The Nature of Change
Maryland has changed quite a bit in the past 50 years, but one thing has remained the same: the dedication and hard work of the employees of the Department of Natural Resources.
Since its official founding on July 1, 1969, the Maryland Department of Natural Resources has conserved, protected and restored the critical areas of our state, including our forests, fish, parks, waters and wildlife.
Like the Maryland governors before me, I’m proud to support this vital mission. In 1959, then-governor J. Millard Tawes discussed the importance of our state’s natural resources, saying, “In an age when mankind is sending missiles into outer space (and) rockets to the surface of the moon—it is perhaps too easy for us to disregard the less dramatic and less spectacular phenomena which surround us, but phenomena which, in the long run, may have a more powerful effect upon our civilization… Our strength as a nation in the future will be based on the health of our economy, and the health of our economy will be determined to a great extent by the way we develop and make use of our vital natural resources.”
I couldn’t agree more with those words—with one exception. Marylanders today pay great regard to the spectacular phenomena that surround us, from our open spaces and waterways to the wildlife that inhabit them. A decade after making those remarks, Gov. Tawes would become the first secretary of the Maryland Department of Natural Resources. I credit him and all who have followed his lead in helping raise the visibility of, and improving the outlook for, the role our lands and waters play in our economy and overall well-being.
As Chairman of the Chesapeake Executive Council, protecting our most precious natural asset, the Chesapeake Bay, is one of my top priorities. The Maryland Department of Natural Resources has proven to be outstanding stewards of this national treasure. Maryland has seen a net gain of more than 25,500 acres of Chesapeake Bay underwater grasses since 2012—a credit to the department’s ongoing work of resilience through restoration.

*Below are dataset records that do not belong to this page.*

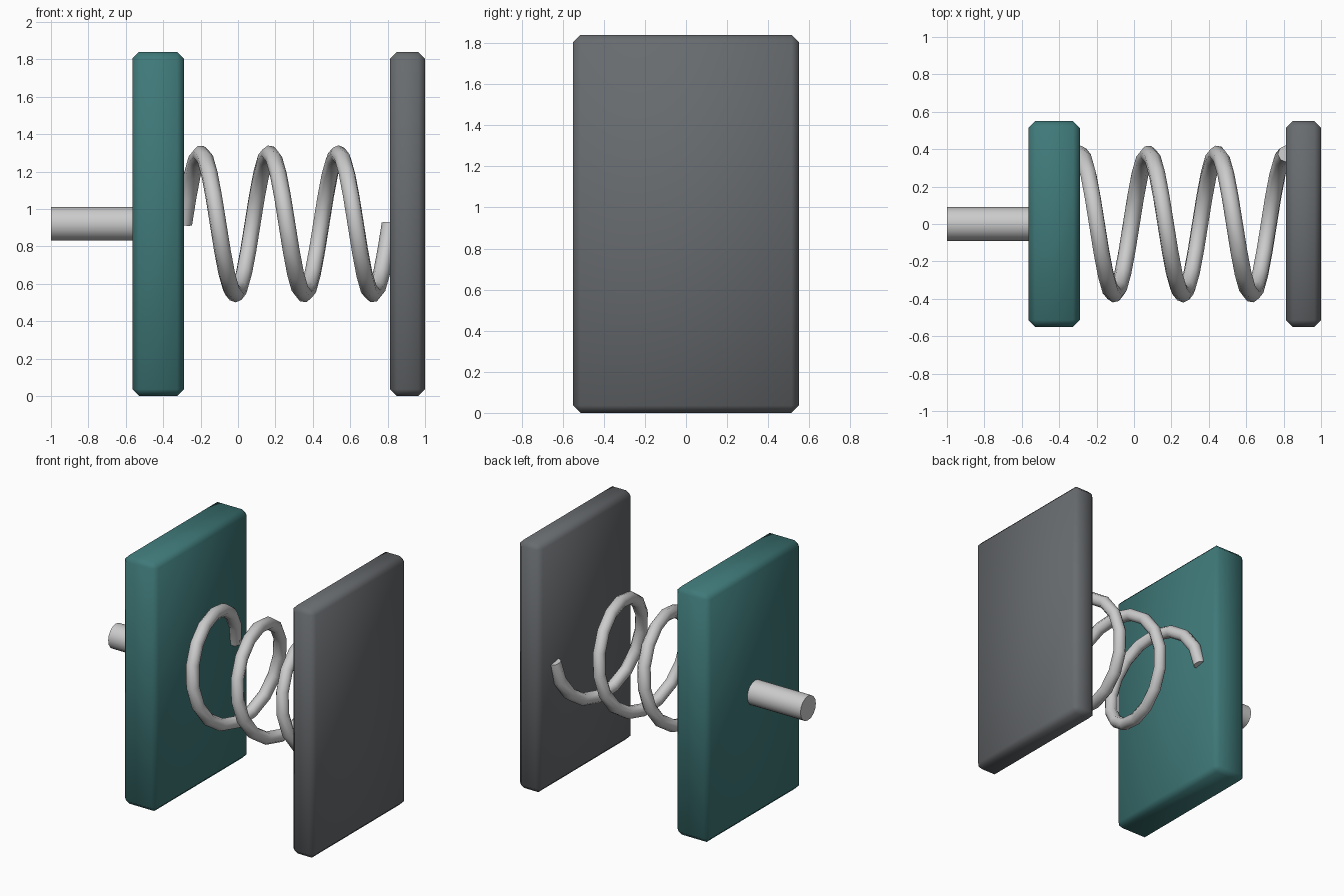
import bpy
from math import cos, sin, pi, radians

if "Cube" in bpy.data.objects:
    bpy.data.objects.remove(bpy.data.objects["Cube"])

AXIS_Z = 0.92


def material(name, rgb):
    m = bpy.data.materials.new(name)
    m.diffuse_color = (*rgb, 1)
    m.use_nodes = True
    m.node_tree.nodes["Principled BSDF"].inputs["Base Color"].default_value = m.diffuse_color
    return m


def smooth(ob, angle=50):
    bpy.ops.object.select_all(action='DESELECT')
    ob.select_set(True)
    bpy.context.view_layer.objects.active = ob
    bpy.ops.object.shade_smooth_by_angle(angle=radians(angle))


def plate(name, x0, x1, mat):
    bpy.ops.mesh.primitive_cube_add(size=1, location=((x0 + x1) / 2, 0, AXIS_Z))
    ob = bpy.context.object
    ob.name = name
    ob.scale = (x1 - x0, 1.10, 1.84)
    bpy.ops.object.transform_apply(location=False, rotation=False, scale=True)
    bev = ob.modifiers.new("edge_bevel", 'BEVEL')
    bev.width = 0.036
    bev.segments = 1
    bpy.ops.object.modifier_apply(modifier=bev.name)
    ob.data.materials.append(mat)
    smooth(ob)


# Moving plate and fixed plate
plate("pusher_plate", -0.565, -0.29, material("teal", (0.05, 0.19, 0.19)))
plate("wall_plate", 0.813, 1.0, material("dark_grey", (0.14, 0.15, 0.16)))

# Push rod, seated into the moving plate
bpy.ops.mesh.primitive_cylinder_add(vertices=16, radius=0.09, depth=0.46,
                                    location=(-0.77, 0, AXIS_Z),
                                    rotation=(0, pi / 2, 0))
rod = bpy.context.object
rod.name = "push_rod"
smooth(rod)

# Coil spring: three turns between the plates
TURNS, STEPS, RADIUS = 3, 16, 0.375
X0, X1 = -0.29, 0.813
curve = bpy.data.curves.new("coil_spring", 'CURVE')
curve.dimensions = '3D'
curve.bevel_depth = 0.045
curve.bevel_resolution = 2
curve.use_fill_caps = True
count = TURNS * STEPS
path = curve.splines.new('POLY')
path.points.add(count)
for i, p in enumerate(path.points):
    a = 2 * pi * i / STEPS
    x = X0 + (X1 - X0) * i / count
    p.co = (x, RADIUS * cos(a), AXIS_Z + RADIUS * sin(a), 1)
spring = bpy.data.objects.new("coil_spring", curve)
bpy.context.collection.objects.link(spring)
bpy.ops.object.select_all(action='DESELECT')
spring.select_set(True)
bpy.context.view_layer.objects.active = spring
bpy.ops.object.convert(target='MESH')
smooth(bpy.context.object)
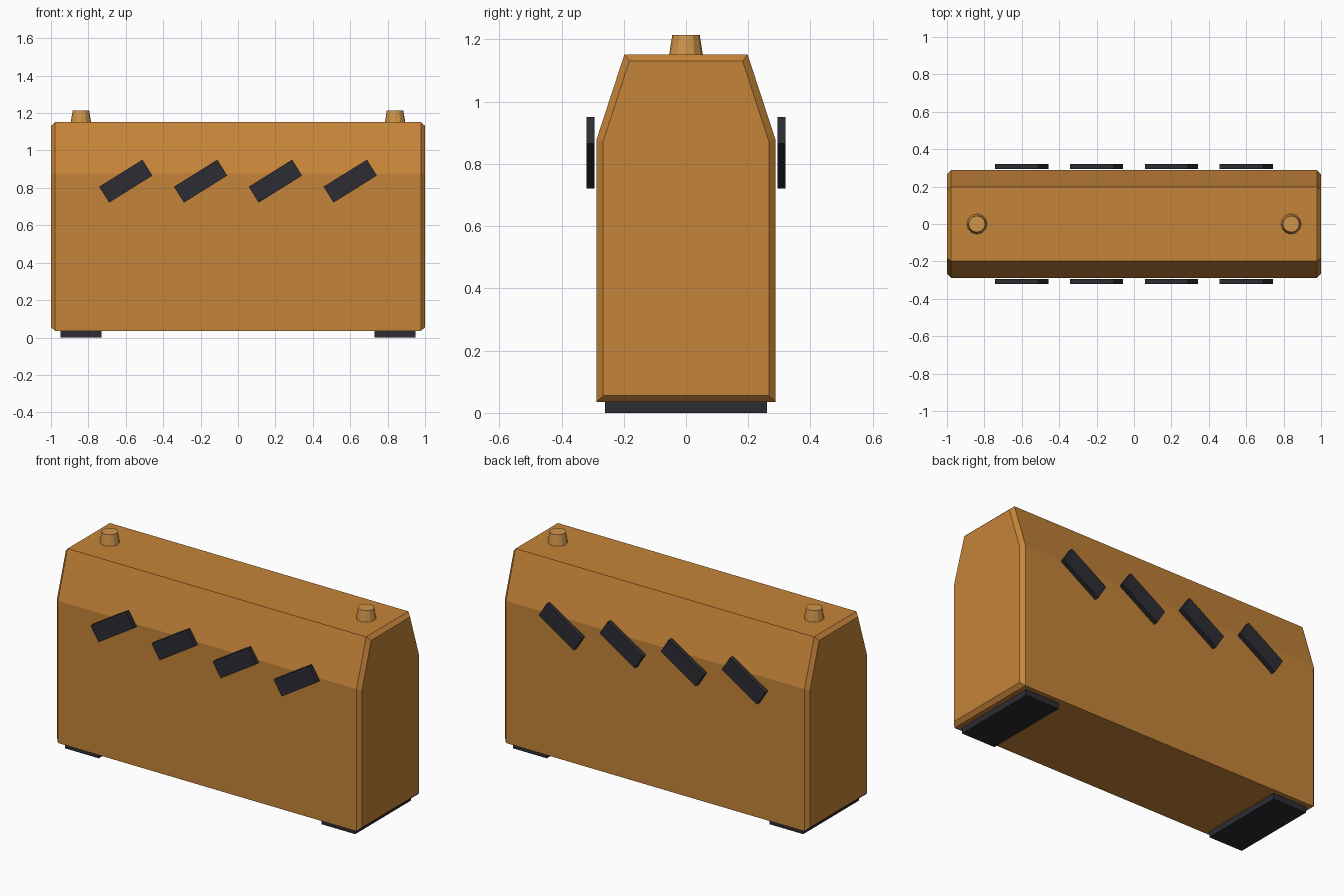
import bpy, bmesh, math

if "Cube" in bpy.data.objects:
    bpy.data.objects.remove(bpy.data.objects["Cube"])


def material(name, rgb):
    m = bpy.data.materials.new(name)
    m.diffuse_color = (*rgb, 1)
    m.use_nodes = True
    m.node_tree.nodes["Principled BSDF"].inputs["Base Color"].default_value = m.diffuse_color
    return m


ORANGE = material("burnt orange", (0.56, 0.23, 0.04))
TAN = material("brass tan", (0.62, 0.30, 0.07))
DARK = material("charcoal", (0.025, 0.025, 0.033))


def add_object(name, bm, mat):
    bmesh.ops.recalc_face_normals(bm, faces=bm.faces)
    mesh = bpy.data.meshes.new(name)
    bm.to_mesh(mesh)
    bm.free()
    mesh.materials.append(mat)
    ob = bpy.data.objects.new(name, mesh)
    bpy.context.collection.objects.link(ob)
    return ob


def box(name, centre, size, mat, tilt=0):
    bm = bmesh.new()
    bmesh.ops.create_cube(bm, size=1)
    bmesh.ops.scale(bm, vec=size, verts=bm.verts)
    ob = add_object(name, bm, mat)
    ob.location = centre
    ob.rotation_euler.y = -tilt
    return ob


# Body: tapered housing profile lofted along x, with chamfered ends
outer = [(0.288, 0.035), (0.288, 0.877), (0.198, 1.152)]
inner = [(0.266, 0.056), (0.266, 0.873), (0.182, 1.131)]
bm = bmesh.new()
rings = []
for x, half in ((-1, inner), (-0.978, outer), (0.978, outer), (1, inner)):
    loop = half + [(-y, z) for y, z in reversed(half)]
    rings.append([bm.verts.new((x, y, z)) for y, z in loop])
for a, b in zip(rings, rings[1:]):
    for i in range(6):
        j = (i + 1) % 6
        bm.faces.new((a[i], a[j], b[j], b[i]))
bm.faces.new(rings[0])
bm.faces.new(rings[-1])
add_object("body", bm, ORANGE)

for side, label in ((-1, "left"), (1, "right")):
    # Feet under each end
    box("foot_" + label, (side * 0.84, 0, 0.02), (0.22, 0.52, 0.04), DARK)

    # Tapered studs on the top
    bm = bmesh.new()
    bmesh.ops.create_cone(bm, cap_ends=True, segments=12,
                          radius1=0.056, radius2=0.044, depth=0.075)
    stud = add_object("top_stud_" + label, bm, TAN)
    stud.location = (side * 0.84, 0, 1.1775)

# Slanted slats floating just off the front and back
for side, label in ((-1, "front"), (1, "back")):
    for i in range(4):
        box(f"{label}_slat_{i + 1}", (-0.6 + 0.4 * i, side * 0.307, 0.836),
            (0.273, 0.027, 0.1), DARK, math.radians(32))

The results of the department’s 2019 Blue Crab Winter Dredge Survey showed that the bay-wide blue crab population increased 60 percent from last year to an estimated total population of 594 million crabs. That is great news for both the ecosystem and the economy and it perfectly illustrates what Gov. Tawes said all those years ago about the inexorable link between Maryland’s people and the bounty of natural resources that surround us.
I am proud of our administration’s strong record of skilled stewardship of those resources, and the Maryland Department of Natural Resources plays a major role in these achievements.
Congratulations on this memorable milestone and thank you for a half-century of preserving, protecting, restoring and enhancing our environment for this and future generations.
Article appears in Vol. 22, No. 3 of the Maryland Natural Resource magazine, summer 2019.